Exercise requirements
Find each line in the following listing that has the string "position", then state the count and nothing else.
::: Exercise data :::
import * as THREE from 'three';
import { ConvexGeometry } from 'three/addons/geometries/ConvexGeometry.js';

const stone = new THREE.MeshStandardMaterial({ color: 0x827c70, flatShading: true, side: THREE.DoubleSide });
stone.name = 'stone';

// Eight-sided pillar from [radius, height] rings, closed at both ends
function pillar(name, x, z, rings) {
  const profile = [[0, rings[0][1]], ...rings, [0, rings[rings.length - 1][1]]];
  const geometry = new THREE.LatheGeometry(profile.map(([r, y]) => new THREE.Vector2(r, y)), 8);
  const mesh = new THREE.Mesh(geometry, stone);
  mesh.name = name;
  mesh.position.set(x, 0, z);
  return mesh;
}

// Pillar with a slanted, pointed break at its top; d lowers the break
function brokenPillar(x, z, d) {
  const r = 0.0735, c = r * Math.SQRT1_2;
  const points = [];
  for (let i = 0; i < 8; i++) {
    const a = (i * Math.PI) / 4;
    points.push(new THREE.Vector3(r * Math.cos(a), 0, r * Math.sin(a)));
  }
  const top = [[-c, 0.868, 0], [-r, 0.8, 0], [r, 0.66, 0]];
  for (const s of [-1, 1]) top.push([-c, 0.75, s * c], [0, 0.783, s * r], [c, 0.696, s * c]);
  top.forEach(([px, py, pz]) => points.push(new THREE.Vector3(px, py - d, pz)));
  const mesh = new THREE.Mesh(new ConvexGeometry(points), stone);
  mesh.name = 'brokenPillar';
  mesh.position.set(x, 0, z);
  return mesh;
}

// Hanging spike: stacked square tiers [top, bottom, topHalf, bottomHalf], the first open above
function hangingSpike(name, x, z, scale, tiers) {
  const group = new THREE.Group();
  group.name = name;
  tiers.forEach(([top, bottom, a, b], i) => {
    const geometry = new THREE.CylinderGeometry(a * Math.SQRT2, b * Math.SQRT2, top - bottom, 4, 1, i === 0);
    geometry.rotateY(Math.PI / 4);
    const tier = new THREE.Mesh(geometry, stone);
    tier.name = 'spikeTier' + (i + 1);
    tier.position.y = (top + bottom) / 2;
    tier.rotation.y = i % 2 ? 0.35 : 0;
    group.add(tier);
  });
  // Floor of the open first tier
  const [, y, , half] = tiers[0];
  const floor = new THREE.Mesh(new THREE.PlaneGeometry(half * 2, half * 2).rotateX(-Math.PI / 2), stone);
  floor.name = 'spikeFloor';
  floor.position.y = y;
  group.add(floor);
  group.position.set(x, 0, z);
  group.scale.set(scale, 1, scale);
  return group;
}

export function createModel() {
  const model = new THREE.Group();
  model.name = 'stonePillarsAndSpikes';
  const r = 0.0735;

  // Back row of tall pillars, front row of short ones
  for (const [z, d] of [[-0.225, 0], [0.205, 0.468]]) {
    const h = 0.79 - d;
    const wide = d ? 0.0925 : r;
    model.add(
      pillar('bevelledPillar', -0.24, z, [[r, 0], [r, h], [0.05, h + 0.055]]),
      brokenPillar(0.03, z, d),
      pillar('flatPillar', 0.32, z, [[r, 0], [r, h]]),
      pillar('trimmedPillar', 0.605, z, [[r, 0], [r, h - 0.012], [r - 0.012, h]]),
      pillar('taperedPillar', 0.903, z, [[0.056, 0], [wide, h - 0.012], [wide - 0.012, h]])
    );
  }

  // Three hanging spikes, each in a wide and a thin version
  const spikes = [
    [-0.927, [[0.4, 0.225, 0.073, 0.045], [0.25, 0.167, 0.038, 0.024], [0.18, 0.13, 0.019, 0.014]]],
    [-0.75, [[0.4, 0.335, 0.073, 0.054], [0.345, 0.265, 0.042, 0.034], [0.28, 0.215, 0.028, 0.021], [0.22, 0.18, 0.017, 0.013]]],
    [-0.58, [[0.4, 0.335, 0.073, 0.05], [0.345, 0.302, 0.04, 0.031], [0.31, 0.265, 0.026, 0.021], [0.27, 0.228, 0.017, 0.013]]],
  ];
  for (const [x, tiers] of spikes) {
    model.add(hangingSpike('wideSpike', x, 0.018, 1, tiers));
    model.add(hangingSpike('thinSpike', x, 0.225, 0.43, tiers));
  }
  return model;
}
:::
Result of the task
5